Coronavirus (COVID-19): Advice, guidance and visiting restrictions for patients
New figures published today by NHS Blood and Transplant show a record 1,600 people in the UK donated their organs after they died; saving or improving the lives of 3,941 transplant recipients.
This achievement is particularly remarkable given the figures in the annual Organ Donation and Transplantation Activity Report also indicate a 4% drop in the number of people (225 fewer) who died in circumstances where organ donation is possible.
Despite the 1.7% increase in deceased donors, there was a 2% decrease in the number of transplants, down by 87 from 4,038 to 3,951. The reasons for this decrease are complex and still being fully explored by the organ donation and transplantation community.
Within cardiothoracic transplantation, there were a total of 314 adult heart, heart-lung or lung transplants in 2018/19, a decrease of 15% from the previous year.
At Royal Papworth, teams performed more adult heart, heart-lung or lung transplants than any of the five other UK centres, with 88 organs transplanted (45 heart and 43 lung), which represents more than a quarter of the total cardiothoracic adult transplantation programme. Harefield was next with 85.
One of the new techniques is DCD (Donation after Circulatory Death) transplantation. Across the 314 cardiothoracic adult transplants, 69 were DCD (22%). Thirty-one of those were performed at Royal Papworth, again representing the highest figure.
Despite DCD transplantation increasing the number of organs available for transplant, at the end of March 2019 there were still more than 600 adults waiting for a heart, heart-lung or lung transplant in the UK.

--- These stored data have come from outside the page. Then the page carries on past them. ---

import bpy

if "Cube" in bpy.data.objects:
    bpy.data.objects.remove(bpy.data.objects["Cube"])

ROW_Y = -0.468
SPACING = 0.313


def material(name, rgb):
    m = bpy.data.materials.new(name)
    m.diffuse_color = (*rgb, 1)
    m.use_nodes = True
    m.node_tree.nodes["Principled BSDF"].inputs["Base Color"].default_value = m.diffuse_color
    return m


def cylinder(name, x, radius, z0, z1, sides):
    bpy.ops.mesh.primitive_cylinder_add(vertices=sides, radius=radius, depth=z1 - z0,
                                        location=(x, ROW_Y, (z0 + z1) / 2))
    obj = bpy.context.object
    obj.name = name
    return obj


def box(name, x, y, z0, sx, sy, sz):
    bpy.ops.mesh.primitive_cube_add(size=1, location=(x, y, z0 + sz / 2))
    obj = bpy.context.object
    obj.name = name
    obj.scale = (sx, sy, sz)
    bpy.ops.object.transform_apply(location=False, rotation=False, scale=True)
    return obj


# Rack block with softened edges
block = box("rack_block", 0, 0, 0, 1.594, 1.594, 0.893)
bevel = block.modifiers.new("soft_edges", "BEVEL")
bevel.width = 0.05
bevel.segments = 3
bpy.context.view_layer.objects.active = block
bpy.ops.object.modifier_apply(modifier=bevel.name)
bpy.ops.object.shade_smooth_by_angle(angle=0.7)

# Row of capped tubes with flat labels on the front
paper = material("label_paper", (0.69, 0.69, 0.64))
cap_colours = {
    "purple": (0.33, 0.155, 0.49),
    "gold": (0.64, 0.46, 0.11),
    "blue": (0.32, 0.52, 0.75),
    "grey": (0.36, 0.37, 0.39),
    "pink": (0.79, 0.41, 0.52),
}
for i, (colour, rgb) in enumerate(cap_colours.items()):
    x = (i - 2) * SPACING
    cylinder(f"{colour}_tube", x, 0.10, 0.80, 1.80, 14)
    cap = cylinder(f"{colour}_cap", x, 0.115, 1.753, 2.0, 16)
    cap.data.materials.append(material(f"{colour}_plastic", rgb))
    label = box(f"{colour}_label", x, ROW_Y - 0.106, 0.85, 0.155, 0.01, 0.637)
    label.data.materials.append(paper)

Sadly, across the entire organ donation pathway in 2018/19, 400 people died while waiting for their call and a further 777 were removed due to deteriorating health. Many of these would have died shortly afterwards. Currently more than 6,000 people are still waiting for a transplant.
However, it is hoped that a change in the law in spring 2020 in both England and Scotland will help the shortfall of organs that are available for transplant. Both countries will be introducing an opt-out system for organ donation, just as Wales did in December 2015 and Jersey from 1 July 2019.
Wales now has the highest consent rate of all the UK nations at 77%, up from 58% in 2015.
Read the Organ Donation and Transplantation Activity Report for 2018/19.